> [Stored data]:
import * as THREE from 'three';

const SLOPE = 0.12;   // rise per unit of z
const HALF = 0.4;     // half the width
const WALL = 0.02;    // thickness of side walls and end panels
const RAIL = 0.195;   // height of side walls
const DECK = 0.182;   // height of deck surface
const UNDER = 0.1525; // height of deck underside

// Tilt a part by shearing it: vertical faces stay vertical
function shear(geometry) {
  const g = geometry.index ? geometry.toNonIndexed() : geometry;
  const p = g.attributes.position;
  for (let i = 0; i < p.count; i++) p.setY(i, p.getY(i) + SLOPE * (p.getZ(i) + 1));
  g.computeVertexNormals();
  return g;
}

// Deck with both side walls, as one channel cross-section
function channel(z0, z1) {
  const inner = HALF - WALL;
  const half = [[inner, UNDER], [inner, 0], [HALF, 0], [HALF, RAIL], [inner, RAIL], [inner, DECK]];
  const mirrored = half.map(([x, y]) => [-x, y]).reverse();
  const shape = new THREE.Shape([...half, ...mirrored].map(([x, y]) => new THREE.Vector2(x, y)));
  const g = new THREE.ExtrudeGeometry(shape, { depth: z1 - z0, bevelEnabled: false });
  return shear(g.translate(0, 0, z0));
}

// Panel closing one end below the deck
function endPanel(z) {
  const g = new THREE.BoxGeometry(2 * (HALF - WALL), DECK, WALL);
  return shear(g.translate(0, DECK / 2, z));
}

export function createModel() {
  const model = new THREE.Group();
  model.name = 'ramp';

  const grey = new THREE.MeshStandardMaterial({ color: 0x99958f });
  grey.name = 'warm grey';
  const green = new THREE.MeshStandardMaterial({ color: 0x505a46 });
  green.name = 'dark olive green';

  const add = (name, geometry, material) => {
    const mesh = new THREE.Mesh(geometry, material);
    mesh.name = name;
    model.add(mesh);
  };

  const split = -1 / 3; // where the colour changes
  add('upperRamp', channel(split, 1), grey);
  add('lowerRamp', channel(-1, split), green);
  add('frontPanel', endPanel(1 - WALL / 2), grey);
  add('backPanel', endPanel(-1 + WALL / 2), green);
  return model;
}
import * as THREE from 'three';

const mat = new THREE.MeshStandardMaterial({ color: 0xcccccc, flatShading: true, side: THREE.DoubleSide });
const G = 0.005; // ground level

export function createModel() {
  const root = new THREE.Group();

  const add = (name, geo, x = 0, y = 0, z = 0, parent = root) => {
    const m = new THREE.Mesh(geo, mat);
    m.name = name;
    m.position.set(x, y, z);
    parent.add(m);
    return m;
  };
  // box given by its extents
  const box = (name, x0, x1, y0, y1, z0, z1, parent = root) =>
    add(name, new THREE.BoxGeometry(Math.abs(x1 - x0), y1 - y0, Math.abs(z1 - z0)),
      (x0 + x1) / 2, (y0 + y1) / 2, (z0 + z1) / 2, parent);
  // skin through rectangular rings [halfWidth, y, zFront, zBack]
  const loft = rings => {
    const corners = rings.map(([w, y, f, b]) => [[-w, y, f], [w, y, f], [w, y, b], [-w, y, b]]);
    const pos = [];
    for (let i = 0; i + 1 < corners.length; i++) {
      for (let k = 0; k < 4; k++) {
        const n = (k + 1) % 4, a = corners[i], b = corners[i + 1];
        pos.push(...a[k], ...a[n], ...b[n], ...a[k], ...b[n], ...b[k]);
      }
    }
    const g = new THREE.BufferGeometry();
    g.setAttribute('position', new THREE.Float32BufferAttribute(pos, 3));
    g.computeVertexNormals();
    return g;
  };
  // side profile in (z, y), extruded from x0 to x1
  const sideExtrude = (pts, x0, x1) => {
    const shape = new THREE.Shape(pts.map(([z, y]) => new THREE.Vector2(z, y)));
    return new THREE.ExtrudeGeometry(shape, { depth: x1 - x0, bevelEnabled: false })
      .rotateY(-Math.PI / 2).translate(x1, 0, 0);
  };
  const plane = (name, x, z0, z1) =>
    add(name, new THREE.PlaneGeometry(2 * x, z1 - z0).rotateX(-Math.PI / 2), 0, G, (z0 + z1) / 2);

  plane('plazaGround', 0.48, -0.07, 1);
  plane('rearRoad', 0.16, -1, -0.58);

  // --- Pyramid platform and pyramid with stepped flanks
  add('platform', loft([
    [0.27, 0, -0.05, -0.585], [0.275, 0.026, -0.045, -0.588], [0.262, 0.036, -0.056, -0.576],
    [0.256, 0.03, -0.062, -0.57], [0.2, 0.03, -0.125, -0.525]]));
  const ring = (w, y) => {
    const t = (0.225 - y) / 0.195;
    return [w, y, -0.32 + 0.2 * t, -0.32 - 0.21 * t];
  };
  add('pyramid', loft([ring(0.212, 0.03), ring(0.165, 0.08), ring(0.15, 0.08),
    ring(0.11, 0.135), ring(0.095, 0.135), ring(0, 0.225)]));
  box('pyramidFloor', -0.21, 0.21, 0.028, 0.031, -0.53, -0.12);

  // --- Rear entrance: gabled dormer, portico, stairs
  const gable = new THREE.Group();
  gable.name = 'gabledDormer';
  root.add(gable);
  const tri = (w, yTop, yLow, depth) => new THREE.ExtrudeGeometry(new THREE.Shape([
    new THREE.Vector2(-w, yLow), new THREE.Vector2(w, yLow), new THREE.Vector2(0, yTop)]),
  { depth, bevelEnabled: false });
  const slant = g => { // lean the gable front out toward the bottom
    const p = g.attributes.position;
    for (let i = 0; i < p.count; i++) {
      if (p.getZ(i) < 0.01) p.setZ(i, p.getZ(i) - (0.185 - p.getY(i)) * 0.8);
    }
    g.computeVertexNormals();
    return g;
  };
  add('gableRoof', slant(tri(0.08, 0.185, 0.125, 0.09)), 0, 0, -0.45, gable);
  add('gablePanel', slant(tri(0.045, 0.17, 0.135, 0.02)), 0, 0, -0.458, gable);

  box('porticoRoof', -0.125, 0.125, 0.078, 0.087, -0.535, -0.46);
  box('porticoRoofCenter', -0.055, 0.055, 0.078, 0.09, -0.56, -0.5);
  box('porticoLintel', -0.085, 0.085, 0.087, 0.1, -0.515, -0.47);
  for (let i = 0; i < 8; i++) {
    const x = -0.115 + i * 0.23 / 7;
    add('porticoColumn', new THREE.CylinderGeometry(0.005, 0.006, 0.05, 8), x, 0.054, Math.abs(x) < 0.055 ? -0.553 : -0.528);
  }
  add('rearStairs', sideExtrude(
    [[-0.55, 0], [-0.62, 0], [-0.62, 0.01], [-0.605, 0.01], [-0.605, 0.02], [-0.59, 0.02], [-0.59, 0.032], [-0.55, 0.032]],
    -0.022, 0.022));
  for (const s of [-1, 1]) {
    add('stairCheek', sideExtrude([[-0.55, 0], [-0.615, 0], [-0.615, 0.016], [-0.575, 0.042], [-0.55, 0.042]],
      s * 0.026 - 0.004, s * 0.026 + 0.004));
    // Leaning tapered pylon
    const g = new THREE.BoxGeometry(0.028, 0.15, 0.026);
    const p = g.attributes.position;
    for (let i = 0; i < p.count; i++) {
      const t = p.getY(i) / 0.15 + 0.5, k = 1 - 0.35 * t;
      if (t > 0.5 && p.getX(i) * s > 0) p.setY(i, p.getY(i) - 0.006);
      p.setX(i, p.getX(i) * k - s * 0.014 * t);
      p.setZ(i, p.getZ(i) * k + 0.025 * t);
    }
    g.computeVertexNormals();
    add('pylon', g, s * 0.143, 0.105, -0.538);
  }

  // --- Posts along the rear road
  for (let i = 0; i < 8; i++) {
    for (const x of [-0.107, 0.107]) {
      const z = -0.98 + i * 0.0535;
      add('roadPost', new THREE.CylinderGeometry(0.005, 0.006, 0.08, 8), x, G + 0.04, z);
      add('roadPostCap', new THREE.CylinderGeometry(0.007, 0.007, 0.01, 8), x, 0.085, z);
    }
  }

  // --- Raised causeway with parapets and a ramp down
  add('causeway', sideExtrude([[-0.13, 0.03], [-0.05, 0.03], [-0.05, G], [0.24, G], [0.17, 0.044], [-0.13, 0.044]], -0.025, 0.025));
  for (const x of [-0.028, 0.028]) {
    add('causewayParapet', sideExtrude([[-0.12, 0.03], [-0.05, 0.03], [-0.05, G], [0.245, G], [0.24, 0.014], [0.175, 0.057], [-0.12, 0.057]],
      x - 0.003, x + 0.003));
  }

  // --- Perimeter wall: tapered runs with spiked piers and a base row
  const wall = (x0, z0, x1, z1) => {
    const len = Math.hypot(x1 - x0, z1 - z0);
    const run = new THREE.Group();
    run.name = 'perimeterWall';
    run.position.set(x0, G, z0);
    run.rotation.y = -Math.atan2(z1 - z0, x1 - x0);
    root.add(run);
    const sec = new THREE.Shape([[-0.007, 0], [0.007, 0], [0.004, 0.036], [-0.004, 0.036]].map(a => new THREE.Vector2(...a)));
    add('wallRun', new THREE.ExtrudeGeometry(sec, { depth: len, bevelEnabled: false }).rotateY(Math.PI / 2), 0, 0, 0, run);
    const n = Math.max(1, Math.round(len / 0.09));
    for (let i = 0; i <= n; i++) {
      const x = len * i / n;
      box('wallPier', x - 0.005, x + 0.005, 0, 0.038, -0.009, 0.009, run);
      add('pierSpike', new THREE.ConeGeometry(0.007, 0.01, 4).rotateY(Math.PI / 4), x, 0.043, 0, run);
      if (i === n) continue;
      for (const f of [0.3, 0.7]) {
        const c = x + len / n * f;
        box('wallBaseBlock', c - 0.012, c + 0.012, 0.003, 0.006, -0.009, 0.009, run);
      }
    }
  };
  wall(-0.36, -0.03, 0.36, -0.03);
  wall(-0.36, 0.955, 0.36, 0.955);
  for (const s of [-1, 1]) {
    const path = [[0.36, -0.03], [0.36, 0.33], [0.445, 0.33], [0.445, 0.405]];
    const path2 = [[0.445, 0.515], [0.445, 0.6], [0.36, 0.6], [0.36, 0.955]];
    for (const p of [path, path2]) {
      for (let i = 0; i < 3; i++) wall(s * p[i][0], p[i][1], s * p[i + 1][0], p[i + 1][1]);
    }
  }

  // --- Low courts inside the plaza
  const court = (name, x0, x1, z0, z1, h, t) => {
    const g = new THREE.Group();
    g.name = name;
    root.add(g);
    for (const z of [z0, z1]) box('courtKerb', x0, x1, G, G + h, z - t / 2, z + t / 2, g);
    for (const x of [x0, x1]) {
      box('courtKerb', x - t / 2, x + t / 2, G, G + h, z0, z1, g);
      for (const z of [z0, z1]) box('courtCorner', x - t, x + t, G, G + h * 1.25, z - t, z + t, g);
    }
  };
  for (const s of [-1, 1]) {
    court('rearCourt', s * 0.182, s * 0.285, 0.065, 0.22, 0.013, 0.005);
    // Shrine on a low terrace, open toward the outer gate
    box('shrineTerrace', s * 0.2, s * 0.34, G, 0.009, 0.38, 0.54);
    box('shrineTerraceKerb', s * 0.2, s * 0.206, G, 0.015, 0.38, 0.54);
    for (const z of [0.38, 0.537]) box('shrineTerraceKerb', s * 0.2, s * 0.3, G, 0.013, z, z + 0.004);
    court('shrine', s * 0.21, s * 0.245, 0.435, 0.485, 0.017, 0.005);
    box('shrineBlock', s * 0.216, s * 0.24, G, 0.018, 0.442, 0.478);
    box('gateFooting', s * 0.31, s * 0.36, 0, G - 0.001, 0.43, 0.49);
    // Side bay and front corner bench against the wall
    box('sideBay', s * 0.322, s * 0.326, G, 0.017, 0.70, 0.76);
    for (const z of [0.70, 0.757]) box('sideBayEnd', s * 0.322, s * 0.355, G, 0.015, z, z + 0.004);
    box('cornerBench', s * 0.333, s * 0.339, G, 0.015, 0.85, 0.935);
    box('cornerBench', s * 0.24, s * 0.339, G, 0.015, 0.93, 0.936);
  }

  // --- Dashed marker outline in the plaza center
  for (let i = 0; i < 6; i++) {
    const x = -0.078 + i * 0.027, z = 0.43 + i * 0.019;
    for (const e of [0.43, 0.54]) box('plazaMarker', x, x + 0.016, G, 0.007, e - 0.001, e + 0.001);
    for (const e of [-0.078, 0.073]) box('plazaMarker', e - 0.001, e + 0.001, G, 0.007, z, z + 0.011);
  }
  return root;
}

> [Problem details]: For the word "Group", find every line in the data that holds it and copy that line.

> [Written answer]:
  const model = new THREE.Group();
  const root = new THREE.Group();
  const gable = new THREE.Group();
    const run = new THREE.Group();
    const g = new THREE.Group();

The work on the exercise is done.